No one really knows where it came from, but it’s made from two of the earth’s most basic elements: sand and fire. Some say the first stained glass was used in jewelry, but by the Middle Ages the stained glass window had taken over as an essential element of church décor.
Several factors played a role in its popularity, including architectural innovations that allowed for multiple (and big!) windows, plus the increasingly popular use of stained glass as a teaching tool – think of it as the Medieval church’s PowerPoint.
Today many Episcopal churches preserve and install stained glass for several reasons. We remind ourselves of significant biblical personalities and events, we connect ourselves with the faithful of past generations, and we allow art to do what it does best – spur our imaginations toward what could be – heeding the words of Michigan boys home founder and Episcopalian Floyd Starr once said that ‘beauty is a silent teacher.’

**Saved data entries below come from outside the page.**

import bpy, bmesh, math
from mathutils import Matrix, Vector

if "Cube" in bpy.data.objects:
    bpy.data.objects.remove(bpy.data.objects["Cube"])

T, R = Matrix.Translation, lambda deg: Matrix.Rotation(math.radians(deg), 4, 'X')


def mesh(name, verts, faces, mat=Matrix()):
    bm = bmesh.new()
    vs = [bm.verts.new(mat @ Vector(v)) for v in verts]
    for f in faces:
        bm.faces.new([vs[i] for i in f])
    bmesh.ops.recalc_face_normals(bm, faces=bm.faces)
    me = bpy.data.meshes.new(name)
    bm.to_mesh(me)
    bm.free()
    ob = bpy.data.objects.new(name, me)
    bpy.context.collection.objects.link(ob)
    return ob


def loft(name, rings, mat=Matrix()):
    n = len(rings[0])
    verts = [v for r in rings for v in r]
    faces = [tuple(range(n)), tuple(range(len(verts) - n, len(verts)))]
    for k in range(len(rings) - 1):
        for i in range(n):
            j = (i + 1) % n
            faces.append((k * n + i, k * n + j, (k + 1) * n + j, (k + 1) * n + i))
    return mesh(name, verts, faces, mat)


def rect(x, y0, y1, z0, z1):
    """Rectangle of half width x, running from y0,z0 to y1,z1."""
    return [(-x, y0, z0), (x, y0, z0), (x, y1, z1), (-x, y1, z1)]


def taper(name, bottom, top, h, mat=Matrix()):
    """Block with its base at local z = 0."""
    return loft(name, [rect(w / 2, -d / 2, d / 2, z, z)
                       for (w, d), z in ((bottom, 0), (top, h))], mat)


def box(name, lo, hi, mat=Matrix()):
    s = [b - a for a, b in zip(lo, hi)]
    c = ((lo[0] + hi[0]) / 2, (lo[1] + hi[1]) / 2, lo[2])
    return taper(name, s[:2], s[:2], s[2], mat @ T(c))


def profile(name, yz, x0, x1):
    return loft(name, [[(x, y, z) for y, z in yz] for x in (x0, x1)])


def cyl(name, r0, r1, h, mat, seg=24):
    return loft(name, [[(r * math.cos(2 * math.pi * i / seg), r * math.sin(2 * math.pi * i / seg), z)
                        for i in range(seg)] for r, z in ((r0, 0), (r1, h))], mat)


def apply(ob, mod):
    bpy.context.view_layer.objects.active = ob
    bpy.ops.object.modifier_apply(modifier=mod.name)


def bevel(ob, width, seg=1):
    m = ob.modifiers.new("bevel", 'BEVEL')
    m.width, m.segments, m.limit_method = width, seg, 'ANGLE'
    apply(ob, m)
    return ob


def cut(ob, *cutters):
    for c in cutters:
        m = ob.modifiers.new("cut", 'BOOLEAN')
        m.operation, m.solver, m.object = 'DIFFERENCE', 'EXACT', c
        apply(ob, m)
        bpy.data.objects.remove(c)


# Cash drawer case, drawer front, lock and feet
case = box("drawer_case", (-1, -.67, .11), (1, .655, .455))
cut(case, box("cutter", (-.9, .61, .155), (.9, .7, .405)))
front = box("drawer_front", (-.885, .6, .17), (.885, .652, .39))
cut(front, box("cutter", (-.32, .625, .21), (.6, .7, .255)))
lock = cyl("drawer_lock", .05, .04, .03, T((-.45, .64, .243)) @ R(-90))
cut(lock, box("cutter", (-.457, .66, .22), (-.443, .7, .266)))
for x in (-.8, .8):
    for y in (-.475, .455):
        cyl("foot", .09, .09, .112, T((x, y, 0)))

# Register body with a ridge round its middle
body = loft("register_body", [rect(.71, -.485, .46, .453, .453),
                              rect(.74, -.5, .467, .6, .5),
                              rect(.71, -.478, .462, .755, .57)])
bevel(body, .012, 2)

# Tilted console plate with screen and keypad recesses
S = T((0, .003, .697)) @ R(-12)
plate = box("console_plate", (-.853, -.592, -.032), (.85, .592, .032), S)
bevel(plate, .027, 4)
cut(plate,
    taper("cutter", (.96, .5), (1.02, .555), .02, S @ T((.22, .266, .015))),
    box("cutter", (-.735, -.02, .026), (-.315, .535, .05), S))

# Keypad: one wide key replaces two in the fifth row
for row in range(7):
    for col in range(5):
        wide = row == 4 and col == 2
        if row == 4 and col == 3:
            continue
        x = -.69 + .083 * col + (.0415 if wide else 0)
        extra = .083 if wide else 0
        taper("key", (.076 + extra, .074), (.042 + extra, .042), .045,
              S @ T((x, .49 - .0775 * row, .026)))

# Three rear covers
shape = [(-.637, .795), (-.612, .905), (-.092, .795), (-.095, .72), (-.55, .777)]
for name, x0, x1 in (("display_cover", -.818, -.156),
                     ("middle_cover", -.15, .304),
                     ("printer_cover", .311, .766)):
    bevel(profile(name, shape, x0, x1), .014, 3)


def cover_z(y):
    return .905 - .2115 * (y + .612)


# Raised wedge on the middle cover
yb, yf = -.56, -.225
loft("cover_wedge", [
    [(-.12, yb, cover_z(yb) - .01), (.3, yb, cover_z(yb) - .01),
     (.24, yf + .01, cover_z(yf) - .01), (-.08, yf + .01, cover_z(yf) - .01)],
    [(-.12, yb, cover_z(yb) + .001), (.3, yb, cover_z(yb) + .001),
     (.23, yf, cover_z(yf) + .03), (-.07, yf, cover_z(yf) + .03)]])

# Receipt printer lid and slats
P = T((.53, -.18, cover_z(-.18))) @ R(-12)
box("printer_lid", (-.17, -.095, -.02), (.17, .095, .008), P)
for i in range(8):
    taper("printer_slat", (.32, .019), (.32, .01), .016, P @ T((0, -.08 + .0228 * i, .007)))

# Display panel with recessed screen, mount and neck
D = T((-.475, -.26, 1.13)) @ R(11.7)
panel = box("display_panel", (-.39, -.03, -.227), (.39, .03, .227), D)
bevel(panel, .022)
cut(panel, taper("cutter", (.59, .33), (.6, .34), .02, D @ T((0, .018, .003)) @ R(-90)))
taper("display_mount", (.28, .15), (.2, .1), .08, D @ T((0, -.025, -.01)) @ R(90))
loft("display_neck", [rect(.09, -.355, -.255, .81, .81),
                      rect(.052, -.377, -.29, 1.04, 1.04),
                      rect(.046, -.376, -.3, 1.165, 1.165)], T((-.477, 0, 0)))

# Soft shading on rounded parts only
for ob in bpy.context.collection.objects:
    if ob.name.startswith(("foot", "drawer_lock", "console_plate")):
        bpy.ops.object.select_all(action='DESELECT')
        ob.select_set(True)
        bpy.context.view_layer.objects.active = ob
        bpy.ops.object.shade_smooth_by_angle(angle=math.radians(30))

While some Christians, wanting to identify with the poverty of Jesus, shun the beautiful and exquisite, others, including may Episcopalians, find in, not only stained glass, but sculpture, paintings, architecture, and all the aesthetics humans have been gifted to create, the very signature of God. Of course, we can never make a day lily or a peregrine falcon (especially out of nothing!) but when we do engage in creative acts we particiate in the imago dei (the image of God) by doing what God originally and continually does. And we pause to say ‘it is good, it is very good.’

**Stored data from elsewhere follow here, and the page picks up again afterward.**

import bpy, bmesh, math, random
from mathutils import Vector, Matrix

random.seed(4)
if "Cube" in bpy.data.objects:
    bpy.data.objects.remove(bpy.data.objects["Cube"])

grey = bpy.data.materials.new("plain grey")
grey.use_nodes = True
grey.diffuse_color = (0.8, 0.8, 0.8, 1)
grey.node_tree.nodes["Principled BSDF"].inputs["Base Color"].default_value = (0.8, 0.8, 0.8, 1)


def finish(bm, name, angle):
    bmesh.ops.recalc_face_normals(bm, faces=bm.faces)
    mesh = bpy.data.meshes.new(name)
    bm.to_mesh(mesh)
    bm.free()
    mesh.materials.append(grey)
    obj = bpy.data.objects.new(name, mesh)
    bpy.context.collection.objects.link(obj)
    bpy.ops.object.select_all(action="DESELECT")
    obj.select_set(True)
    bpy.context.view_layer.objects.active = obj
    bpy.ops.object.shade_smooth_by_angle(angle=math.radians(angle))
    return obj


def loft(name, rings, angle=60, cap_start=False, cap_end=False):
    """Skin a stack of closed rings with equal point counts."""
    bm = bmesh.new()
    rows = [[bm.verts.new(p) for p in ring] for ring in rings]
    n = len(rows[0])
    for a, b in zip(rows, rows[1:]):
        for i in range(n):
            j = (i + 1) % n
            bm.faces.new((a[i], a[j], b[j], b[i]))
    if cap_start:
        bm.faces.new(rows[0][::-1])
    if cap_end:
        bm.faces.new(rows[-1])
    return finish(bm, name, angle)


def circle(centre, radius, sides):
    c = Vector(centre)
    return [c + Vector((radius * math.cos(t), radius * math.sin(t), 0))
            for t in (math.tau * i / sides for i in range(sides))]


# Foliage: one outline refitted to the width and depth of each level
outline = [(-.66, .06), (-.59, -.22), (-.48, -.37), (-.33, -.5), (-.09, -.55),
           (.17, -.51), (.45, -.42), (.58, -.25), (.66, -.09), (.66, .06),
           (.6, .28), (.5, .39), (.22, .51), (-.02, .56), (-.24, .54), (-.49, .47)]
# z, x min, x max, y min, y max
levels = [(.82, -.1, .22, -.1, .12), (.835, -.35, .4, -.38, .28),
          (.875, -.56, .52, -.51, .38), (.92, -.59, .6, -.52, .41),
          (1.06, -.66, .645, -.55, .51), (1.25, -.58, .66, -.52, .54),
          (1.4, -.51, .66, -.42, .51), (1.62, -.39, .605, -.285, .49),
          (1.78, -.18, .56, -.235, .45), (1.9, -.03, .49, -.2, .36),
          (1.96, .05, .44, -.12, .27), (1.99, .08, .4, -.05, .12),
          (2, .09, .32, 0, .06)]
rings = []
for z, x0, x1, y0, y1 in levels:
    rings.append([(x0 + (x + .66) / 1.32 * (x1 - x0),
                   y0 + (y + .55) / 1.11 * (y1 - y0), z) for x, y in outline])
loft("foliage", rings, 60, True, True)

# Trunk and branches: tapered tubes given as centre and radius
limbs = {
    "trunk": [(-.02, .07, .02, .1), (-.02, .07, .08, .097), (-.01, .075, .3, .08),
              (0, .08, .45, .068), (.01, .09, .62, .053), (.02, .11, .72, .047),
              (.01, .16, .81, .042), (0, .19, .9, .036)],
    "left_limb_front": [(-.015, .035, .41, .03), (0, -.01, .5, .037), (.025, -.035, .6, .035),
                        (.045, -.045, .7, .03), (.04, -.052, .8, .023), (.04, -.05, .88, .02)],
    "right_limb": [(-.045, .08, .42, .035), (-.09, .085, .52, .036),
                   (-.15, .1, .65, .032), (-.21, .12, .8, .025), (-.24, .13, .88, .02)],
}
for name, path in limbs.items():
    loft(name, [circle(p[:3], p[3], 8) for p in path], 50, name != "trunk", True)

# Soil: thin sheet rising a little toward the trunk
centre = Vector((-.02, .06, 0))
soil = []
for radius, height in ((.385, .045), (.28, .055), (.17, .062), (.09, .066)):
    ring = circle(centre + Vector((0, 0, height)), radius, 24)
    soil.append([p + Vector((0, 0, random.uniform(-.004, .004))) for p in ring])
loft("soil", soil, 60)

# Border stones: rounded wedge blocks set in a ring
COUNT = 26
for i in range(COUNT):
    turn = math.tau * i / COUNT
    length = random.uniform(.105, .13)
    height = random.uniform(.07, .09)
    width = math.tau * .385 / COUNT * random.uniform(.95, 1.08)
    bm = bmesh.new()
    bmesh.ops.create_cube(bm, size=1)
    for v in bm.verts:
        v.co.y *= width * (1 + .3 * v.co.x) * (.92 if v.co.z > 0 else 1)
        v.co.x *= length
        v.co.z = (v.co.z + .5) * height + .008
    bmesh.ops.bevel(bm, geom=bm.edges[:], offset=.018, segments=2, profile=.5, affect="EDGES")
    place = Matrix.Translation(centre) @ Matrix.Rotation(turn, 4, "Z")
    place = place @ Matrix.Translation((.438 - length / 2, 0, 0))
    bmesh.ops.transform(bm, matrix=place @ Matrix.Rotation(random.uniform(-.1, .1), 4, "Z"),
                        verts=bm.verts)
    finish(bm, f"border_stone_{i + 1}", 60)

What role does art play in your spirituality?
People ask where the information from these posts originates- and they come from one of two books I've written for inquirers and newcomers to the Episcopal Church- you can check them out at: